◆ REQUIREMENT ◆
Repeat the records exactly. Leave out the pictures.

◆ SUPPLIED MATERIAL ◆
•••••
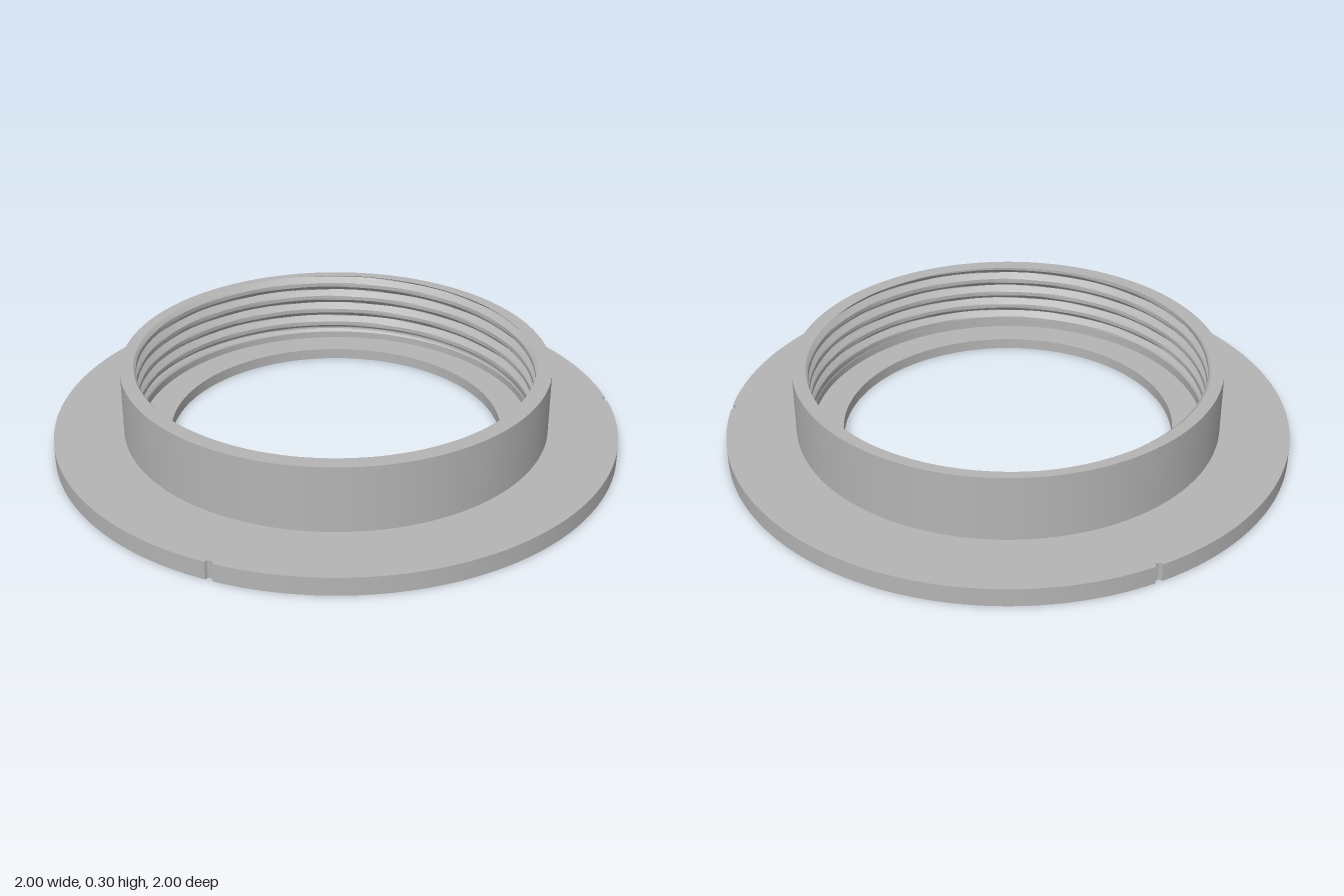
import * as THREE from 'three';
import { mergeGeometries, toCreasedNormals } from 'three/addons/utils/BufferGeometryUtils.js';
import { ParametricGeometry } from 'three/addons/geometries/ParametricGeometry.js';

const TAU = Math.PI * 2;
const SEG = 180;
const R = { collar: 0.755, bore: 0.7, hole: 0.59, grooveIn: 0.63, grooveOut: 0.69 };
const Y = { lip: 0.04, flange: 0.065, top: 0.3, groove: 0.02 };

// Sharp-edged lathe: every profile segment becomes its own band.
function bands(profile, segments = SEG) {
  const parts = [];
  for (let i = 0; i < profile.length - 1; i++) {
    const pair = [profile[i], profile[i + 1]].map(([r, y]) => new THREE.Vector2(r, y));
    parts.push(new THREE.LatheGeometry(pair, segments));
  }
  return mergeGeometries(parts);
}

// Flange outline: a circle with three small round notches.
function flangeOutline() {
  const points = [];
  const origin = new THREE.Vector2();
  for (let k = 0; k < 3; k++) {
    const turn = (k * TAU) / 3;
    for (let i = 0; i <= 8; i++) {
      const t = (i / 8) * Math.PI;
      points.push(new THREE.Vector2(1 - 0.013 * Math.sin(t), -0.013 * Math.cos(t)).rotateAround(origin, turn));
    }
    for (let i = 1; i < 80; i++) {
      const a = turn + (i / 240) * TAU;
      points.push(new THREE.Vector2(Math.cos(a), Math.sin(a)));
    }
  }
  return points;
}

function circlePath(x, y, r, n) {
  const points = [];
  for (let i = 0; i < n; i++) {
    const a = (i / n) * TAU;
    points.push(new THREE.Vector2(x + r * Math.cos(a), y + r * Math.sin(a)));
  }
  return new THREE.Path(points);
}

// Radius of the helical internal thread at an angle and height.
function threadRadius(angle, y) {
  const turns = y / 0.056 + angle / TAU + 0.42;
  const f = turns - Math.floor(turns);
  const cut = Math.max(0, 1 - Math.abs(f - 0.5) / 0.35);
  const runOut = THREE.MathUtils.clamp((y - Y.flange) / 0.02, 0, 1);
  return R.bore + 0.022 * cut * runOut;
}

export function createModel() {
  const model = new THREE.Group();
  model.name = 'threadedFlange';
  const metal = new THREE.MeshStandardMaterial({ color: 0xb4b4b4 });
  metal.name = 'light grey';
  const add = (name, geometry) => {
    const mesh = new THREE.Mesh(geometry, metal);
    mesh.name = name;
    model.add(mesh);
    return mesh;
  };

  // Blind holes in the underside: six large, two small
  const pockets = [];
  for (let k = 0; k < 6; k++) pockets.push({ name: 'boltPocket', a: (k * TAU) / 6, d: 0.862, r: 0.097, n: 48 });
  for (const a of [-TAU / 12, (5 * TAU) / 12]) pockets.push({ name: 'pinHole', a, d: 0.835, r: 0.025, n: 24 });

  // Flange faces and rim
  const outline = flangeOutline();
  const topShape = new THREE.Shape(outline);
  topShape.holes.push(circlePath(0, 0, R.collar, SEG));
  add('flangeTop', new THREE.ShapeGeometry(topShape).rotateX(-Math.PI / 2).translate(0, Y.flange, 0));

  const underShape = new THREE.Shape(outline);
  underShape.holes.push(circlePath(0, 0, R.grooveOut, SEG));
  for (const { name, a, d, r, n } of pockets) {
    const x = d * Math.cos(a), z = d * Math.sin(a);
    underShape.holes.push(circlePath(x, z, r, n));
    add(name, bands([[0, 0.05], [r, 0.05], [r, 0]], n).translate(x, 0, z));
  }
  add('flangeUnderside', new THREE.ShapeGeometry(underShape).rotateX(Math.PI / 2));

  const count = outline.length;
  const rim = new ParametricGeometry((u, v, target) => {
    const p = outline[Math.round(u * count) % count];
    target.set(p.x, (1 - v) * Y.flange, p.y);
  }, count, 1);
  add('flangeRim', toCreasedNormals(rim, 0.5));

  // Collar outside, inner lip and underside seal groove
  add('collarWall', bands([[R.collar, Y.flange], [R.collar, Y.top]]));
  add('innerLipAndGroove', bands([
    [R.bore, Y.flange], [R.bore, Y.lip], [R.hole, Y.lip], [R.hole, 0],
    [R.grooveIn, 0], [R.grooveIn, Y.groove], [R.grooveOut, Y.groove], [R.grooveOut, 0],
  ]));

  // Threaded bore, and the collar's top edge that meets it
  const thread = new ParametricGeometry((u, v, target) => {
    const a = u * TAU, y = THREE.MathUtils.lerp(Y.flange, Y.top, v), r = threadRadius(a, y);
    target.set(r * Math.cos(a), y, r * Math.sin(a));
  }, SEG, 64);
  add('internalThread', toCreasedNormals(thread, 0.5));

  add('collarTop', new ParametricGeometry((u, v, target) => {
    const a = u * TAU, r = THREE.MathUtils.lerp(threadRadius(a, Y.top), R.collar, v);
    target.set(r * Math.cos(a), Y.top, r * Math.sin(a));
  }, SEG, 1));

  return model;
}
•••••
◆ ANSWER BELOW ◆
import * as THREE from 'three';
import { mergeGeometries, toCreasedNormals } from 'three/addons/utils/BufferGeometryUtils.js';
import { ParametricGeometry } from 'three/addons/geometries/ParametricGeometry.js';

const TAU = Math.PI * 2;
const SEG = 180;
const R = { collar: 0.755, bore: 0.7, hole: 0.59, grooveIn: 0.63, grooveOut: 0.69 };
const Y = { lip: 0.04, flange: 0.065, top: 0.3, groove: 0.02 };

// Sharp-edged lathe: every profile segment becomes its own band.
function bands(profile, segments = SEG) {
  const parts = [];
  for (let i = 0; i < profile.length - 1; i++) {
    const pair = [profile[i], profile[i + 1]].map(([r, y]) => new THREE.Vector2(r, y));
    parts.push(new THREE.LatheGeometry(pair, segments));
  }
  return mergeGeometries(parts);
}

// Flange outline: a circle with three small round notches.
function flangeOutline() {
  const points = [];
  const origin = new THREE.Vector2();
  for (let k = 0; k < 3; k++) {
    const turn = (k * TAU) / 3;
    for (let i = 0; i <= 8; i++) {
      const t = (i / 8) * Math.PI;
      points.push(new THREE.Vector2(1 - 0.013 * Math.sin(t), -0.013 * Math.cos(t)).rotateAround(origin, turn));
    }
    for (let i = 1; i < 80; i++) {
      const a = turn + (i / 240) * TAU;
      points.push(new THREE.Vector2(Math.cos(a), Math.sin(a)));
    }
  }
  return points;
}

function circlePath(x, y, r, n) {
  const points = [];
  for (let i = 0; i < n; i++) {
    const a = (i / n) * TAU;
    points.push(new THREE.Vector2(x + r * Math.cos(a), y + r * Math.sin(a)));
  }
  return new THREE.Path(points);
}

// Radius of the helical internal thread at an angle and height.
function threadRadius(angle, y) {
  const turns = y / 0.056 + angle / TAU + 0.42;
  const f = turns - Math.floor(turns);
  const cut = Math.max(0, 1 - Math.abs(f - 0.5) / 0.35);
  const runOut = THREE.MathUtils.clamp((y - Y.flange) / 0.02, 0, 1);
  return R.bore + 0.022 * cut * runOut;
}

export function createModel() {
  const model = new THREE.Group();
  model.name = 'threadedFlange';
  const metal = new THREE.MeshStandardMaterial({ color: 0xb4b4b4 });
  metal.name = 'light grey';
  const add = (name, geometry) => {
    const mesh = new THREE.Mesh(geometry, metal);
    mesh.name = name;
    model.add(mesh);
    return mesh;
  };

  // Blind holes in the underside: six large, two small
  const pockets = [];
  for (let k = 0; k < 6; k++) pockets.push({ name: 'boltPocket', a: (k * TAU) / 6, d: 0.862, r: 0.097, n: 48 });
  for (const a of [-TAU / 12, (5 * TAU) / 12]) pockets.push({ name: 'pinHole', a, d: 0.835, r: 0.025, n: 24 });

  // Flange faces and rim
  const outline = flangeOutline();
  const topShape = new THREE.Shape(outline);
  topShape.holes.push(circlePath(0, 0, R.collar, SEG));
  add('flangeTop', new THREE.ShapeGeometry(topShape).rotateX(-Math.PI / 2).translate(0, Y.flange, 0));

  const underShape = new THREE.Shape(outline);
  underShape.holes.push(circlePath(0, 0, R.grooveOut, SEG));
  for (const { name, a, d, r, n } of pockets) {
    const x = d * Math.cos(a), z = d * Math.sin(a);
    underShape.holes.push(circlePath(x, z, r, n));
    add(name, bands([[0, 0.05], [r, 0.05], [r, 0]], n).translate(x, 0, z));
  }
  add('flangeUnderside', new THREE.ShapeGeometry(underShape).rotateX(Math.PI / 2));

  const count = outline.length;
  const rim = new ParametricGeometry((u, v, target) => {
    const p = outline[Math.round(u * count) % count];
    target.set(p.x, (1 - v) * Y.flange, p.y);
  }, count, 1);
  add('flangeRim', toCreasedNormals(rim, 0.5));

  // Collar outside, inner lip and underside seal groove
  add('collarWall', bands([[R.collar, Y.flange], [R.collar, Y.top]]));
  add('innerLipAndGroove', bands([
    [R.bore, Y.flange], [R.bore, Y.lip], [R.hole, Y.lip], [R.hole, 0],
    [R.grooveIn, 0], [R.grooveIn, Y.groove], [R.grooveOut, Y.groove], [R.grooveOut, 0],
  ]));

  // Threaded bore, and the collar's top edge that meets it
  const thread = new ParametricGeometry((u, v, target) => {
    const a = u * TAU, y = THREE.MathUtils.lerp(Y.flange, Y.top, v), r = threadRadius(a, y);
    target.set(r * Math.cos(a), y, r * Math.sin(a));
  }, SEG, 64);
  add('internalThread', toCreasedNormals(thread, 0.5));

  add('collarTop', new ParametricGeometry((u, v, target) => {
    const a = u * TAU, r = THREE.MathUtils.lerp(threadRadius(a, Y.top), R.collar, v);
    target.set(r * Math.cos(a), Y.top, r * Math.sin(a));
  }, SEG, 1));

  return model;
}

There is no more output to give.